Publikation: Bidrag til tidsskrift › Tidsskriftartikel › fagfællebedømt

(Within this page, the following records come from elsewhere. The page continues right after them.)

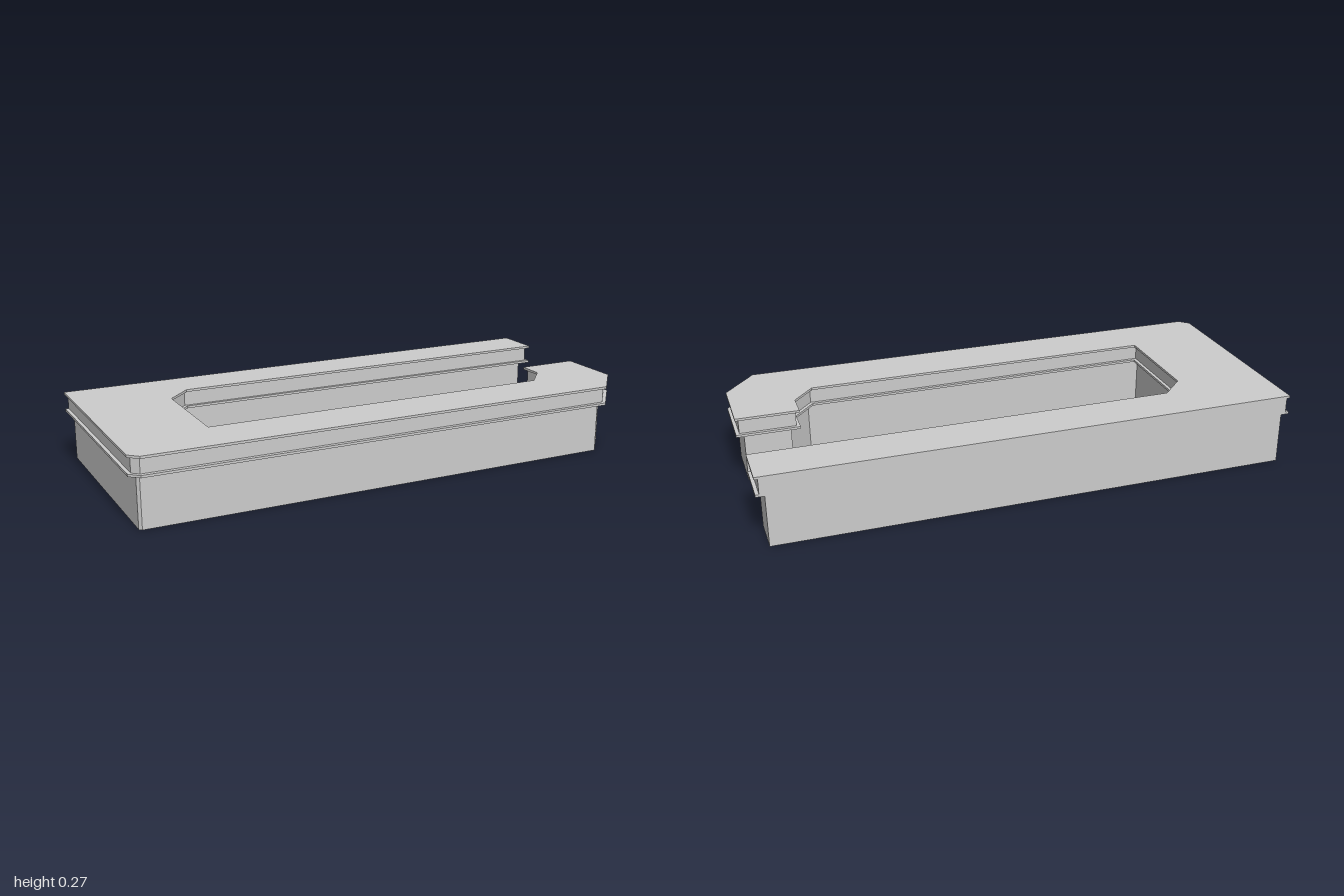
import * as THREE from 'three';

// Plan outline of the counter as [x, z, inset weight of the edge starting here]
const OUTLINE = [
  [-1, -0.43, 0], // flush back wall
  [1, -0.43, 1],
  [1, -0.255, 1],
  [-0.575, -0.255, 1],
  [-0.665, -0.165, 1],
  [-0.665, 0.228, 1],
  [0.685, 0.228, 1],
  [0.765, 0.137, 1],
  [0.765, 0.04, 1],
  [1, 0.04, 1],
  [1, 0.288, 1],
  [0.88, 0.43, 1.2],
  [-0.965, 0.423, 1],
  [-1, 0.39, 1],
];

// Move every edge inward by its weighted inset and intersect neighbours
function insetOutline(inset) {
  const n = OUTLINE.length;
  const lines = OUTLINE.map(([x, z, w], i) => {
    const [x2, z2] = OUTLINE[(i + 1) % n];
    const len = Math.hypot(x2 - x, z2 - z);
    const dx = (x2 - x) / len, dz = (z2 - z) / len;
    return { x: x - dz * inset * w, z: z + dx * inset * w, dx, dz };
  });
  return lines.map((b, i) => {
    const a = lines[(i + n - 1) % n];
    const t = ((b.x - a.x) * b.dz - (b.z - a.z) * b.dx) / (a.dx * b.dz - a.dz * b.dx);
    return new THREE.Vector2(a.x + a.dx * t, -(a.z + a.dz * t));
  });
}

export function createModel() {
  const group = new THREE.Group();
  group.name = 'counter';
  const material = new THREE.MeshStandardMaterial({ color: 0xcccccc, flatShading: true });

  // Stacked layers: name, bottom, top, inset
  const layers = [
    ['counterBase', 0, 0.193, 0.031],
    ['lowerLip', 0.193, 0.202, 0],
    ['edgeBand', 0.202, 0.258, 0.013],
    ['counterTop', 0.258, 0.267, 0],
  ];
  for (const [name, bottom, top, inset] of layers) {
    const geometry = new THREE.ExtrudeGeometry(new THREE.Shape(insetOutline(inset)), {
      depth: top - bottom,
      bevelEnabled: false,
    });
    geometry.rotateX(-Math.PI / 2);
    const mesh = new THREE.Mesh(geometry, material);
    mesh.name = name;
    mesh.position.y = bottom;
    group.add(mesh);
  }
  return group;
}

The purpose of the study was to investigate whether a carbohydrate-rich versus fat-rich diet influenced the effect of training on the immune system. Ten untrained young men ingested a carbohydrate-rich diet [65 energy percent (E%) carbohydrate] and ten subjects a fat-rich diet (62E% fat) while endurance training was performed 3-4 times a week for 7 weeks. Maximal oxygen uptake increased by 11% in both groups. Blood samples for immune monitoring were collected before and at the end of the study. Blood samples were also collected, in parallel, from 20 age-matched subjects, and data from these subjects were used to eliminate day-to-day variation in the immunological tests. Independently of diet, training increased the percentage of CD3-CD16+ CD56+ natural killer (NK) cells from [mean (SEM)] 14 (1) % to 20 (3) % (P = 0.05), whereas the NK-cell activity, either unstimulated or stimulated with interleukin (IL)-2 or interferon (IFN)-alpha, did not change. Furthermore, training did not influence the percentages of CD3+, CD4+, CD8+, CD19+ or CD14+ cells. However, when the two diet groups were compared, it was found that the NK-cell activity had increased in the group on the carbohydrate-rich diet [from 16 (3)% to 27 (2)%] and decreased in the group on the fat-rich diet [from 26 (2)% to 20 (4)%] in response to training. The effect of training on unstimulated NK-cell activity was significantly different between the groups (P = 0.007). These data indicate that diet manipulation during training may influence natural immunity, and suggest that ingestion of a fat-rich diet during training is detrimental to the immune system compared to the effect of a carbohydrate-rich diet.
|Tidsskrift||European Journal of Applied Physiology|
|Status||Udgivet - 1 maj 2000|